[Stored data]

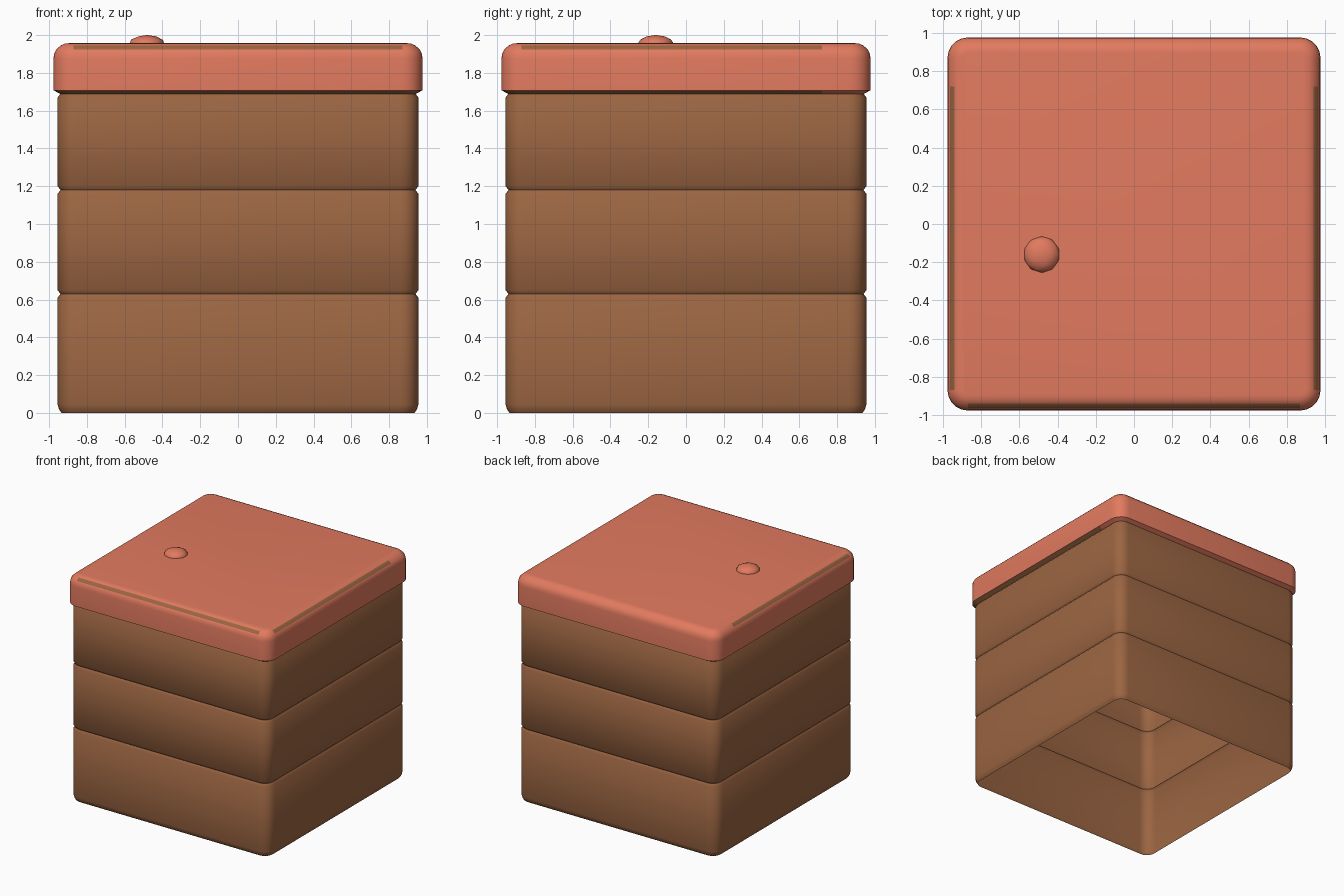
import bpy, bmesh, math
from mathutils import Matrix

cube = bpy.data.objects.get("Cube")
if cube:
    bpy.data.objects.remove(cube, do_unlink=True)


def material(name, rgb):
    m = bpy.data.materials.new(name)
    m.use_nodes = True
    m.diffuse_color = (*rgb, 1)
    m.node_tree.nodes["Principled BSDF"].inputs["Base Color"].default_value = (*rgb, 1)
    return m


BROWN = material("warm brown", (0.328, 0.13, 0.054))
CORAL = material("coral", (0.76, 0.195, 0.115))


def ring(bm, core, half, z, steps=5):
    """Rounded square: corner arcs around a square of half-width core."""
    verts = []
    for corner in range(4):
        base = corner * math.pi / 2
        sx = (1, -1, -1, 1)[corner]
        sy = (1, 1, -1, -1)[corner]
        for i in range(steps + 1):
            a = base + i / steps * math.pi / 2
            r = half - core
            verts.append(bm.verts.new((sx * core + r * math.cos(a),
                                       sy * core + r * math.sin(a), z)))
    return verts


def loft(bm, core, profile, cap=True):
    """Skin rounded-square rings; returns the faces of each band."""
    rings = [ring(bm, core, h, z) for h, z in profile]
    bands = []
    for low, high in zip(rings, rings[1:]):
        n = len(low)
        bands.append([bm.faces.new((low[i], low[(i + 1) % n],
                                    high[(i + 1) % n], high[i])) for i in range(n)])
    if cap:
        bm.faces.new(rings[-1])
    return bands


def finish(name, bm, mats, angle=42):
    mesh = bpy.data.meshes.new(name)
    bm.to_mesh(mesh)
    bm.free()
    for m in mats:
        mesh.materials.append(m)
    ob = bpy.data.objects.new(name, mesh)
    bpy.context.collection.objects.link(ob)
    bpy.ops.object.select_all(action='DESELECT')
    ob.select_set(True)
    bpy.context.view_layer.objects.active = ob
    bpy.ops.object.shade_smooth_by_angle(angle=math.radians(angle))
    return ob


# Hollow body: three stacked tiers, open below, closed under the lid
WALL, SEAM = 0.955, 0.94
profile = [(0.935, 0), (0.948, 0.02), (WALL, 0.045)]
for z in (0.63, 1.18):
    profile += [(WALL, z - 0.02), (SEAM, z), (WALL, z + 0.02)]
profile += [(WALL, 1.67), (SEAM, 1.69), (0.93, 1.92)]
bm = bmesh.new()
loft(bm, 0.86, profile)
finish("tiered_body", bm, [BROWN])

# Lid: sloped lower lip, straight side, rounded top edge
CORE, HALF, EDGE, TOP = 0.87, 0.977, 0.08, 1.957
lid_profile = [(0.94, 1.688), (HALF, 1.708)]
for deg in (0, 18, 35, 58, 75, 90):
    a = math.radians(deg)
    lid_profile.append((HALF - EDGE + EDGE * math.cos(a),
                        TOP - EDGE + EDGE * math.sin(a)))
bm = bmesh.new()
bands = loft(bm, CORE, lid_profile)
lip_top, stripe_low, stripe_high = 1.708, lid_profile[4][1], lid_profile[5][1]

# Cut where the brown trim stops, short of the back
TRIM_END = 0.72
trim = bands[0] + bands[4]
edges = {e for f in trim for e in f.edges}
bmesh.ops.bisect_plane(bm, geom=trim + list(edges) + list({v for f in trim for v in f.verts}),
                       plane_co=(0, TRIM_END, 0), plane_no=(0, 1, 0), dist=1e-5)
bm.normal_update()
for f in bm.faces:
    c = f.calc_center_median()
    zs = [v.co.z for v in f.verts]
    lip = max(zs) < lip_top + 0.001
    stripe = min(zs) > stripe_low - 0.001 and max(zs) < stripe_high + 0.001
    straight = min(abs(c.x), abs(c.y)) < CORE - 0.02
    f.material_index = int(c.y < TRIM_END and (lip or (stripe and straight)))
finish("lid", bm, [CORAL, BROWN])

# Flattened knob on the lid
bm = bmesh.new()
bmesh.ops.create_icosphere(bm, subdivisions=2, radius=0.097,
                           matrix=Matrix.Translation((-0.483, -0.16, 1.952))
                           @ Matrix.Diagonal((1, 1, 0.5, 1)))
finish("knob", bm, [CORAL])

## Task objective
Return each line of the data that contains the string "cube".

## Answer to the exercise
cube = bpy.data.objects.get("Cube")
if cube:
    bpy.data.objects.remove(cube, do_unlink=True)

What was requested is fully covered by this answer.